Software companies are currently using the Internet to solicit information from users about errors in the applications and using this information to prioritize further development efforts. To increase the likelihood of error reporting by users, it is important to systematically understand user perceptions that drive their intention to use an error reporting system (ERS). We theorize that perceived expected benefits of using ERS, the user’s value system, and design elements of the ERS are factors that drive ERS usage intentions. The results show that the users find ERS useful, if they believe that ERS is congruent with their values and will benefit them in future. While clarity of role and process transparency were identified as important factors, the ability to examine information transmitted through the ERS was not found to influence ERS usefulness.
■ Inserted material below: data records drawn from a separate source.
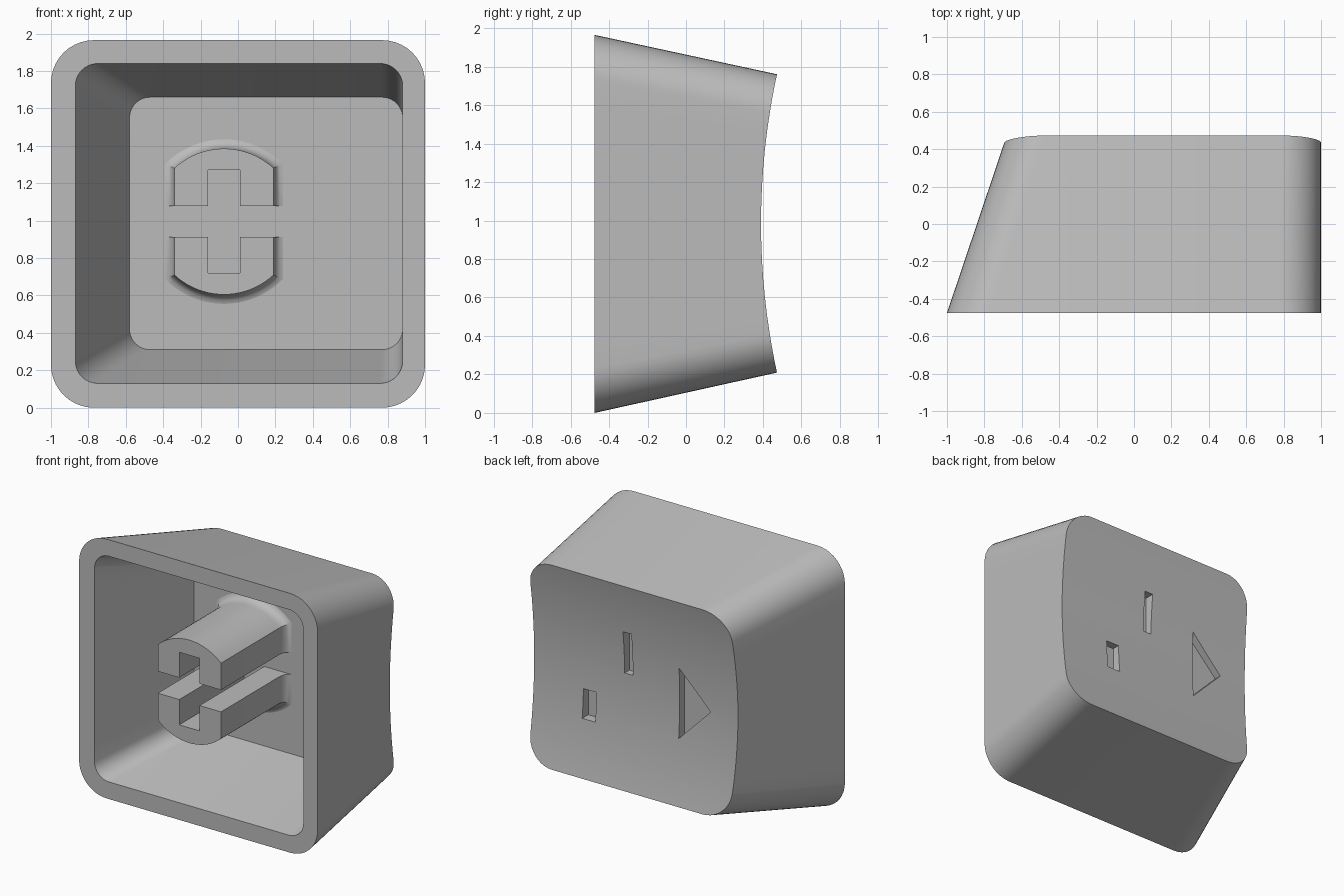
import bpy
import bmesh
from math import sin, cos, pi, sqrt, asin

if "Cube" in bpy.data.objects:
    bpy.data.objects.remove(bpy.data.objects["Cube"])

FRONT, BACK, FLOOR = -0.475, 0.475, 0.30
MID_Z = 0.985

grey = bpy.data.materials.new("light_grey_plastic")
grey.use_nodes = True
grey.diffuse_color = (0.5, 0.5, 0.5, 1)
grey.node_tree.nodes["Principled BSDF"].inputs["Base Color"].default_value = (0.5, 0.5, 0.5, 1)


def make_object(name, bm):
    bmesh.ops.recalc_face_normals(bm, faces=bm.faces)
    mesh = bpy.data.meshes.new(name)
    bm.to_mesh(mesh)
    bm.free()
    mesh.materials.append(grey)
    obj = bpy.data.objects.new(name, mesh)
    bpy.context.collection.objects.link(obj)
    return obj


def smooth(obj):
    bpy.ops.object.select_all(action='DESELECT')
    obj.select_set(True)
    bpy.context.view_layer.objects.active = obj
    bpy.ops.object.shade_smooth_by_angle(angle=0.6)


def bridge(bm, a, b):
    n = len(a)
    for i in range(n):
        bm.faces.new((a[i], a[(i + 1) % n], b[(i + 1) % n], b[i]))


# Rounded rectangle: right half from bottom to top, then left half back down
CORNER, SIDE = 10, 12


def half_profile(z0, z1, r):
    pts = []
    for i in range(CORNER + 1):
        a = pi / 2 * i / CORNER
        pts.append((r - r * sin(a), z0 + r - r * cos(a)))
    for i in range(1, SIDE):
        pts.append((0, z0 + r + (z1 - z0 - 2 * r) * i / SIDE))
    for i in range(CORNER + 1):
        a = pi / 2 * i / CORNER
        pts.append((r - r * cos(a), z1 - r + r * sin(a)))
    return pts


def rounded_rect(x0, x1, z0, z1, r):
    half = half_profile(z0, z1, r)
    return [(x1 - d, z) for d, z in half] + [(x0 + d, z) for d, z in reversed(half)]


def dish(z):
    radius = 3.66
    return 0.39 + radius - sqrt(radius ** 2 - (z - MID_Z) ** 2)


# Cap: tapered shell with a hollow front and a dished back
def build_cap():
    bm = bmesh.new()
    front = rounded_rect(-1, 1, 0, 1.965, 0.23)
    back = rounded_rect(-0.68, 1, 0.21, 1.76, 0.21)
    back_ring = []
    for (xa, za), (xb, zb) in zip(front, back):
        t = 1.0
        for _ in range(6):  # slide along the wall until it meets the dish
            y = dish(za + (zb - za) * t)
            t = (y - FRONT) / (BACK - FRONT)
        back_ring.append(bm.verts.new((xa + (xb - xa) * t, y, za + (zb - za) * t)))

    def flat_ring(pts, y):
        return [bm.verts.new((x, y, z)) for x, z in pts]

    front_ring = flat_ring(front, FRONT)
    mouth = flat_ring(rounded_rect(-0.87, 0.88, 0.13, 1.84, 0.12), FRONT)
    floor = flat_ring(rounded_rect(-0.58, 0.88, 0.31, 1.66, 0.11), FLOOR)
    bridge(bm, back_ring, front_ring)
    bridge(bm, front_ring, mouth)
    bridge(bm, mouth, floor)
    bm.faces.new(floor)
    # Dish made of strips across the width
    n = len(back_ring)
    for i in range(n // 2 - 1):
        bm.faces.new((back_ring[i], back_ring[i + 1], back_ring[n - 2 - i], back_ring[n - 1 - i]))
    return make_object("cap_shell", bm)


def prism(name, pts, y0, y1):
    bm = bmesh.new()
    a, b = ([bm.verts.new((x, y, z)) for x, z in pts] for y in (y0, y1))
    bridge(bm, a, b)
    bm.faces.new(a)
    bm.faces.new(b)
    return make_object(name, bm)


def box_points(x0, x1, z0, z1):
    return [(x0, z0), (x1, z0), (x1, z1), (x0, z1)]


cap = build_cap()

# Engraved marks in the dish: two slots and a triangle
marks = {
    "tall_slot": box_points(0.17, 0.24, 1.06, 1.38),
    "short_slot": box_points(0.475, 0.585, 0.63, 0.85),
    "triangle": [(-0.22, 0.69), (-0.22, 1.22), (-0.48, 0.955)],
}
for name, pts in marks.items():
    cutter = prism(name + "_cutter", pts, 0.335, 0.6)
    cutter.hide_render = True
    mod = cap.modifiers.new(name, 'BOOLEAN')
    mod.operation = 'DIFFERENCE'
    mod.solver = 'EXACT'
    mod.object = cutter
    bpy.context.view_layer.objects.active = cap
    bpy.ops.object.modifier_apply(modifier=mod.name)
    bpy.data.objects.remove(cutter)
smooth(cap)


# Stem: two mirrored halves around a cross-shaped socket, flared at the root
STEM_X, STEM_Z = -0.075, 0.995


def stem_section(grow):
    w, r = 0.265 + grow, 0.39 + grow
    a = asin(w / r)
    arc = [(r * sin(a * (i / 10 - 1)), r * cos(a * (i / 10 - 1))) for i in range(21)]
    gap, slot, top = 0.083, 0.085, 0.275
    return arc + [(w, gap), (slot, gap), (slot, top), (-slot, top), (-slot, gap), (-w, gap)]


def build_stem_half(name, side):
    bm = bmesh.new()
    levels = [(FRONT, 0)]
    for i in range(5):
        a = pi / 2 * i / 4
        levels.append((0.22 + 0.08 * sin(a), 0.05 * (1 - cos(a))))
    levels.append((FLOOR + 0.01, 0.05))
    rings = [[bm.verts.new((STEM_X + x, y, STEM_Z + side * z)) for x, z in stem_section(g)]
             for y, g in levels]
    for a, b in zip(rings, rings[1:]):
        bridge(bm, a, b)
    bm.faces.new(rings[0])
    bm.faces.new(rings[-1])
    smooth(make_object(name, bm))


build_stem_half("upper_stem_half", 1)
build_stem_half("lower_stem_half", -1)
Prescriptive guidelines on effective design of the ERS and discussion on avenues of future research are offered.
Saeed, Khawaja and Muthitacharoen, Achita, "It is that Dreaded Error Report: An Empirical Assessment of Error Reporting Behavior" (2005). SIGHCI 2005 Proceedings. 7.